Economic Times: August, 2015
New Delhi: The recent pact between Iran and the US, along with the European Union (EU) and other western countries, is hailed as US President Barack Obama's biggest diplomatic victory. The western countries have managed to coerce Iran to agree to a deal that is seen as the once-belligerent Tehran conceding defeat in its efforts to combat the US' attempts to strangle it economically for nursing nuclear ambitions.
Under the deal, Iran has agreed to limit uranium enrichment to only one facility by:
-Redesign a plant that refines plutonium heavy-wate
-Converting another uranium enrichment site into a facility for production of medical isotopes Cutting down the number of centrifuges enriching uranium from 19,000 to about 6,000.
More importantly, it has acceded to a rigorous inspection of its nuclear facilities in return for lifting the US, EU and UN sanctions. While the deal—started after the election of Hassan Rouhani as Iranian President in 2013 and mediated by Sultanate of Oman—helped restore diplomatic relations between the US and Iran, which have been hampered since the 1979 Iranian Revolution. It has significant implications for countries in Middle East and Asia, especially India.

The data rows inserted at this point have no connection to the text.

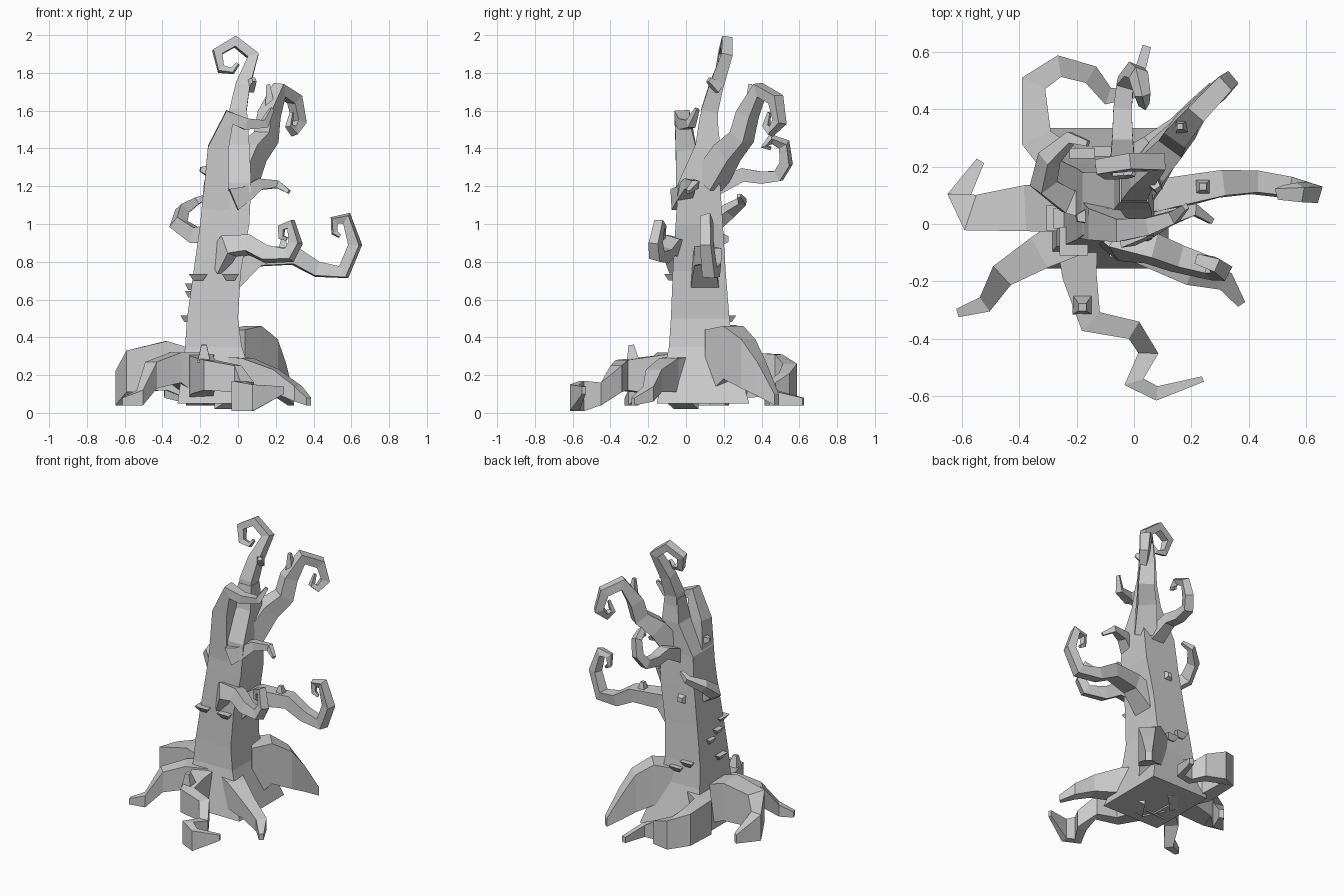
import bpy, bmesh
from mathutils import Vector

Z = Vector((0, 0, 1))


def finish(name, bm):
    bmesh.ops.recalc_face_normals(bm, faces=bm.faces)
    me = bpy.data.meshes.new(name)
    bm.to_mesh(me)
    bm.free()
    ob = bpy.data.objects.new(name, me)
    bpy.context.collection.objects.link(ob)
    return ob


def skin(bm, rings):
    for a, b in zip(rings, rings[1:]):
        n = len(a)
        for i in range(n):
            bm.faces.new((a[i], a[(i + 1) % n], b[(i + 1) % n], b[i]))
    bm.faces.new(rings[0][::-1])
    bm.faces.new(rings[-1])


def limb(name, pts, widths, heights=None):
    """Four-sided tapered tube along a path (half sizes). With heights given,
    the cross-sections stay upright, as for roots."""
    upright = heights is not None
    heights = heights or widths
    p = [Vector(q) for q in pts]
    n = len(p)

    def pick(v, i):
        f = i / (n - 1) * (len(v) - 1)
        k = min(int(f), len(v) - 2)
        return v[k] + (v[k + 1] - v[k]) * (f - k)

    bm = bmesh.new()
    rings, side, last = [], None, None
    for i in range(n):
        a = (p[i] - p[max(i - 1, 0)]).normalized()
        b = (p[min(i + 1, n - 1)] - p[i]).normalized()
        t = (a + b).normalized()
        if upright or side is None:
            side = t.cross(Z)
            if side.length < 0.2:
                side = Vector((0, 1, 0))
        else:
            side = last.rotation_difference(t) @ side
        side = (side - t * side.dot(t)).normalized()
        up = Z if upright else side.cross(t)
        last = t
        w, h = pick(widths, i), pick(heights, i)
        ring = []
        for s, u in ((-1, -1), (1, -1), (1, 1), (-1, 1)):
            v = p[i] + side * s * w + up * u * h
            v.z = max(v.z, 0)
            ring.append(bm.verts.new(v))
        rings.append(ring)
    skin(bm, rings)
    return finish(name, bm)


# Square trunk: z, centre x, centre y, half width, half depth
bm = bmesh.new()
rings = []
for z, x, y, w, d in ((.05, -.1, .09, .22, .245), (.35, -.13, .08, .15, .17),
                      (.5, -.135, .075, .135, .155), (.75, -.11, .07, .125, .14),
                      (1.0, -.07, .07, .13, .125), (1.22, -.055, .07, .125, .11),
                      (1.42, -.005, .115, .065, .065), (1.58, .0, .12, .05, .045)):
    rings.append([bm.verts.new((x + a * w, y + b * d, z))
                  for a, b in ((-1, -1), (1, -1), (1, 1), (-1, 1))])
skin(bm, rings)
finish("trunk", bm)

# Branches with curled tips
limb("spire", [(.0, .12, 1.5), (.0, .125, 1.6), (.025, .16, 1.73), (.08, .215, 1.89),
               (-.015, .215, 1.965), (-.11, .2, 1.91), (-.09, .18, 1.82),
               (-.03, .175, 1.81), (0, .175, 1.85)],
     [.05, .045, .038, .03, .028, .026, .02, .014, .008])
limb("front_fork", [(-.12, .02, 1.08), (-.105, .0, 1.4), (-.045, -.02, 1.565),
                    (.04, -.01, 1.53), (.14, .025, 1.53), (.18, .06, 1.61)],
     [.07, .055, .04, .03, .022, .01])
limb("upper_right_branch", [(.01, .12, 1.22), (.08, .22, 1.38), (.15, .295, 1.46),
                            (.165, .325, 1.58), (.22, .39, 1.71), (.3, .475, 1.66),
                            (.325, .495, 1.54), (.295, .45, 1.49), (.27, .425, 1.52),
                            (.285, .44, 1.59)],
     [.07, .06, .05, .045, .036, .032, .028, .022, .016, .008])
limb("back_branch", [(-.04, .12, 1.18), (-.04, .3, 1.26), (-.04, .4, 1.245), (-.03, .49, 1.255),
                     (0, .53, 1.32), (.015, .52, 1.42), (.03, .45, 1.45),
                     (.035, .415, 1.41), (.035, .45, 1.4)],
     [.05, .036, .032, .03, .028, .025, .02, .014, .008])
limb("right_branch", [(-.04, .1, .72), (.1, .1, .83), (.3, .14, .83), (.42, .145, .76),
                      (.56, .125, .745), (.62, .11, .89), (.575, .11, 1.03),
                      (.51, .11, 1.02), (.51, .11, .955), (.54, .11, .935)],
     [.075, .055, .045, .038, .034, .03, .027, .02, .014, .008])
limb("front_right_branch", [(-.09, .0, .78), (-.04, -.06, .88), (.06, -.085, .89),
                            (.15, -.12, .84), (.27, -.155, .835), (.305, -.16, .9),
                            (.28, -.14, 1.0), (.23, -.125, .98), (.23, -.125, .93),
                            (.26, -.13, .92)],
     [.07, .055, .045, .04, .032, .028, .024, .018, .014, .008])
limb("left_branch", [(-.1, .05, .95), (-.23, .08, .94), (-.315, .14, 1.0),
                     (-.295, .23, 1.07), (-.22, .3, 1.12), (-.16, .28, 1.15)],
     [.05, .042, .036, .03, .02, .01])
limb("small_twig", [(-.03, -.02, 1.13), (.04, -.01, 1.16), (.11, .02, 1.21),
                    (.21, .05, 1.21), (.27, .01, 1.17)], [.06, .04, .03, .02, .01])

# Roots: upright ribbons, deep near the trunk and thin at the tips
limb("left_root", [(-.18, .06, .18), (-.38, .055, .25), (-.57, .04, .22),
                   (-.61, .1, .13), (-.535, .22, .07)],
     [.09, .08, .065, .04, .015], [.14, .13, .11, .09, .03])
limb("front_left_root", [(-.18, -.02, .18), (-.33, -.1, .24), (-.46, -.18, .2),
                         (-.52, -.28, .08), (-.615, -.31, .06)],
     [.08, .06, .045, .03, .015], [.14, .08, .07, .04, .02])
limb("front_root", [(-.2, -.02, .18), (-.19, -.18, .2), (-.15, -.34, .2), (.0, -.37, .18),
                    (.05, -.45, .1), (.0, -.55, .09), (.08, -.59, .08), (.24, -.54, .12)],
     [.075, .06, .045, .035, .035, .035, .025, .01],
     [.14, .1, .08, .07, .06, .08, .07, .02])
limb("front_right_root", [(-.08, .0, .16), (.05, -.09, .2), (.2, -.17, .17),
                          (.32, -.2, .1), (.375, -.28, .06)],
     [.08, .06, .045, .035, .015], [.14, .09, .06, .04, .02])
limb("back_right_root", [(-.02, .17, .26), (.08, .25, .32), (.17, .33, .26),
                         (.22, .4, .18), (.28, .48, .07)],
     [.09, .07, .055, .04, .02], [.18, .14, .13, .09, .03])
limb("back_left_root", [(-.17, .14, .18), (-.34, .3, .2), (-.35, .49, .2),
                        (-.26, .55, .16), (-.15, .52, .13), (-.09, .445, .1),
                        (0, .46, .08), (.045, .62, .06)],
     [.09, .055, .045, .038, .034, .03, .025, .015],
     [.14, .12, .11, .1, .08, .06, .04, .02])

# Shelf fungi: wide flat tops tapering downward
for i, (x, y, z, s) in enumerate(((-.21, -.06, .72, .05), (-.04, -.07, .72, .045),
                                  (-.245, .02, .67, .035), (-.245, .1, .63, .035),
                                  (-.26, .02, .5, .045), (-.18, .22, .5, .045),
                                  (-.1, .225, .45, .045))):
    bm = bmesh.new()
    rings = [[bm.verts.new((x + a * w, y + b * w, h))
              for a, b in ((-1, -1), (1, -1), (1, 1), (-1, 1))]
             for w, h in ((s * .5, z - .02), (s, z + .015))]
    skin(bm, rings)
    finish(f"shelf_fungus_{i + 1}", bm)

# Thorns and broken stubs: base point, tip point, base half size
for i, (a, b, r) in enumerate((((.05, .17, 1.72), (.085, .12, 1.765), .03),
                               ((.17, .34, 1.62), (.16, .34, 1.74), .025),
                               ((.24, .13, .85), (.24, .13, .92), .03),
                               ((-.18, -.28, .27), (-.18, -.29, .36), .035),
                               ((-.15, .03, 1.28), (-.2, .02, 1.29), .03),
                               ((-.11, .17, .92), (-.11, .225, .92), .04))):
    limb(f"thorn_{i + 1}", [a, b], [r, r * .4])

As a major net importer of oil, India has already benefited from the US-led nuclear deal with Tehran. Oil prices have declined in recent days, driven largely by expectations of more Iranian crude hitting the market (India saves nearly $1 billion in import costs for every dollar drop in global crude prices).
In fact, India has been preparing for the deal—Prime Minister Narendra Modi recently met with Rouhani on the sidelines of the Shanghai Cooperation Organisation summit in Russia's Ufa, where he invited Rouhani to visit India and expressed his desire to visit Iran. His desire to travel to Iran is seen as part of a calibrated strategy to visit the Middle East neighbourhood, including Israel, Palestine, Jordan and Turkey, in the second year in power after visiting countries in the immediate neighbourhood and Asia-Pacific besides G-7 partner countries within a year of coming to power.

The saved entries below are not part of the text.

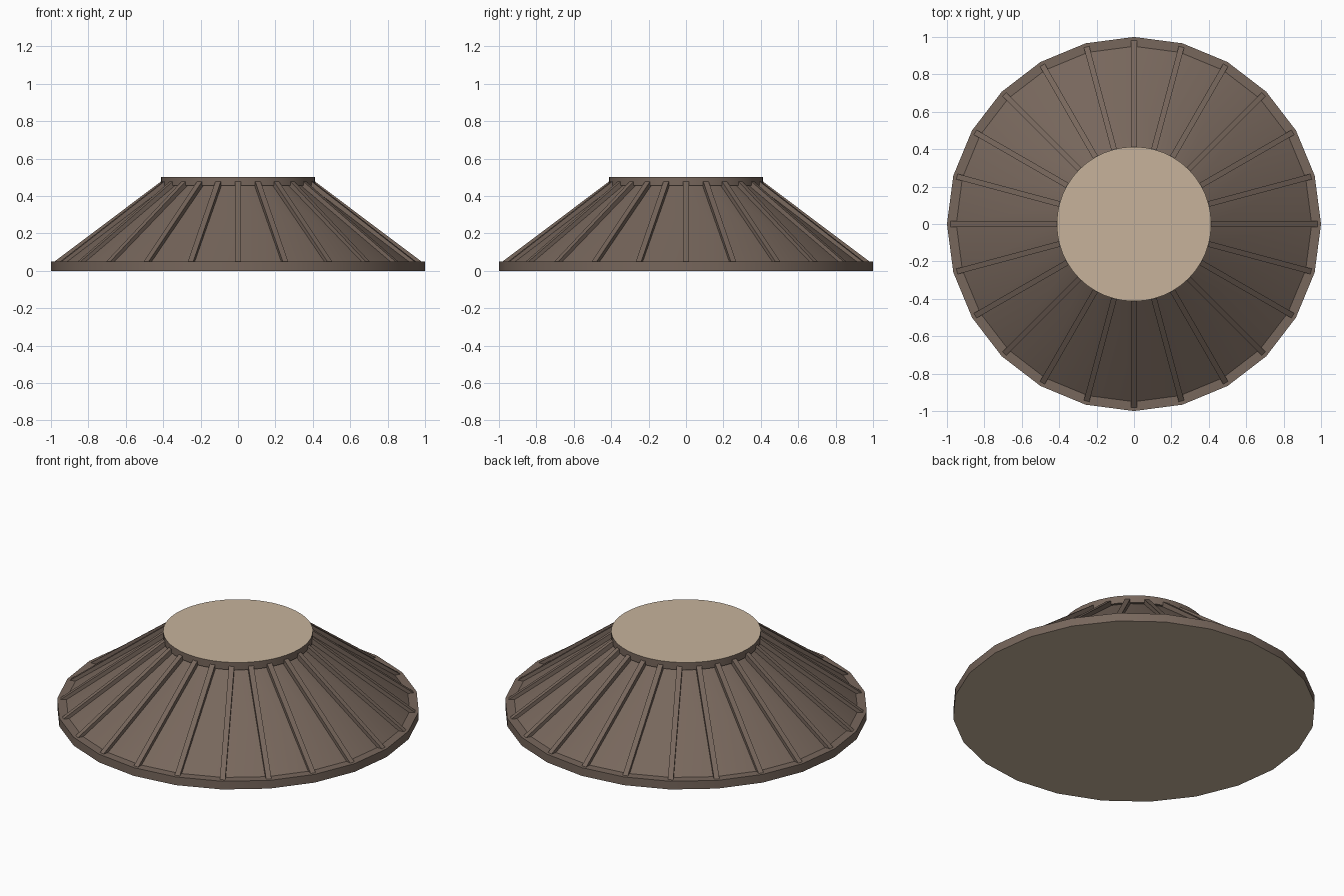
import bpy, bmesh, math
from mathutils import Matrix

if "Cube" in bpy.data.objects:
    bpy.data.objects.remove(bpy.data.objects["Cube"])

SIDES = 24


def material(name, rgb):
    m = bpy.data.materials.new(name)
    m.diffuse_color = (*rgb, 1)
    m.use_nodes = True
    m.node_tree.nodes["Principled BSDF"].inputs["Base Color"].default_value = m.diffuse_color
    return m


brown = material("brown", (0.185, 0.135, 0.107))
tan = material("tan", (0.57, 0.45, 0.33))


def finish(name, bm, smooth=True):
    bmesh.ops.recalc_face_normals(bm, faces=bm.faces)
    me = bpy.data.meshes.new(name)
    bm.to_mesh(me)
    bm.free()
    ob = bpy.data.objects.new(name, me)
    bpy.context.collection.objects.link(ob)
    me.materials.append(brown)
    me.materials.append(tan)
    if smooth:
        bpy.context.view_layer.objects.active = ob
        ob.select_set(True)
        bpy.ops.object.shade_smooth_by_angle(angle=math.radians(30))
        ob.select_set(False)
    return ob


def drum(name, r0, r1, z0, z1, sides=SIDES, tan_side=0):
    """Tapered drum; tan_side +1 / -1 paints its top / bottom face tan."""
    bm = bmesh.new()
    bmesh.ops.create_cone(bm, cap_ends=True, segments=sides, radius1=r0, radius2=r1,
                          depth=z1 - z0, matrix=Matrix.Translation((0, 0, (z0 + z1) / 2)))
    bmesh.ops.recalc_face_normals(bm, faces=bm.faces)
    for f in bm.faces:
        if tan_side and f.normal.z * tan_side > 0.9:
            f.material_index = 1
    return finish(name, bm)


# Base rim, sloping roof and flat cap
drum("base_rim", 1.0, 1.0, 0, 0.05, tan_side=-1)
drum("sloping_roof", 0.95, 0.40, 0.05, 0.455)
drum("top_cap", 0.413, 0.413, 0.455, 0.5, sides=48, tan_side=1)

# Radial ribs along the corners of the roof
bm = bmesh.new()
profile = [(0.98, 0.05), (0.40, 0.486), (0.38, 0.46), (0.92, 0.045), (0.98, 0.045)]
for i in range(SIDES):
    turn = Matrix.Rotation(math.tau * i / SIDES, 3, 'Z')
    left, right = ([bm.verts.new(turn @ Matrix.Translation((x, y, z)).to_translation())
                    for x, z in profile] for y in (-0.015, 0.015))
    bm.faces.new(left)
    bm.faces.new(right[::-1])
    for k in range(len(profile)):
        j = (k + 1) % len(profile)
        bm.faces.new((left[k], right[k], right[j], left[j]))
finish("roof_ribs", bm, smooth=False)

The US-Iran deal will have significant impact on the energy and economic ties between Indian and Iran as India continues to be the world's fourth largest energy consumer and imports more than three-quarters of its oil and an increasing amount of its natural gas.
A few years ago, 17 per cent of Indian oil imports were from Iran, which had become the country's second largest supplier. Last year, Iran was seventh on the list, supplying only 6 per cent of Indian oil imports.
The enhanced volume oil that is expected to flow to India following the lifting of sanctions on Iran will help the country meet its burgeoning fuel needs as it embarks on an ambitious journey to solidify its position as the top economic power in the region along with China. This is particularly significant considering sanctions on the Iranians since 2003 have forced India to increasingly look at Iraq, Kuwait, the UAE and Saudi Arabia for oil imports.
The Modi government, which benefitted a lot from falling oil prices (when Modi came to power, the price for crude oil was $108.05 a barrel which declined to $57.19 a barrel on the day of the Iran-US deal), hopes that a possible oil glut following the re-entry of Iranian oil in global oil market—which has already inundated with increased Shale production in the US—will greatly benefit Indian oil refining firms.
Considering China's role in developing and modernising the port of Gwadar in Pakistan and with Pakistan not a feasible transit option, India sees the potential for Iran to serve as a transit route to Afghanistan and Central Asia. This has enhanced India's desire to invest in upgrading the Iranian port of Chabahar. While talks over Chabahar have been halted over and over again, the nuclear deal has cleared crucial political and financial obstacles and India expects the port to be operational by the end of 2016. The deal may also lead to fruitful discussions over developing another transit corridor through Iran to Europe and Russia.
The deal will also enhance the relation between India and the US which has been under strain of late as the US has been looking askance at India's relationship with Iran and especially its oil imports. Indian energy firms like ONGC have also found their financial interests being hampered due to American sanctions as they have made considerable investments in Iran.
However, the deal is also going to hurt India—as India refused to fully take part in the US-led sanctions on Iran, it has emerged a key trading partner of Tehran in the recent past with Indian corporates making a windfall (exports to Iran nearly doubled to $3.3 billion between 2009 and 2013). However, once the sanctions are lifted, Indian businesses will begin to face stiff global competition in doing business in Iran. For instance, India has been a major exporter of automobile components, tools, motors and chemicals to Iran. Now Indian exporters will have to compete with Eastern European manufacturers, who produce low-end products like spanners, hand tools and auto parts. The fall in the value of euro, over the last few years, is expected to further enhance the competitiveness of European manufacturers.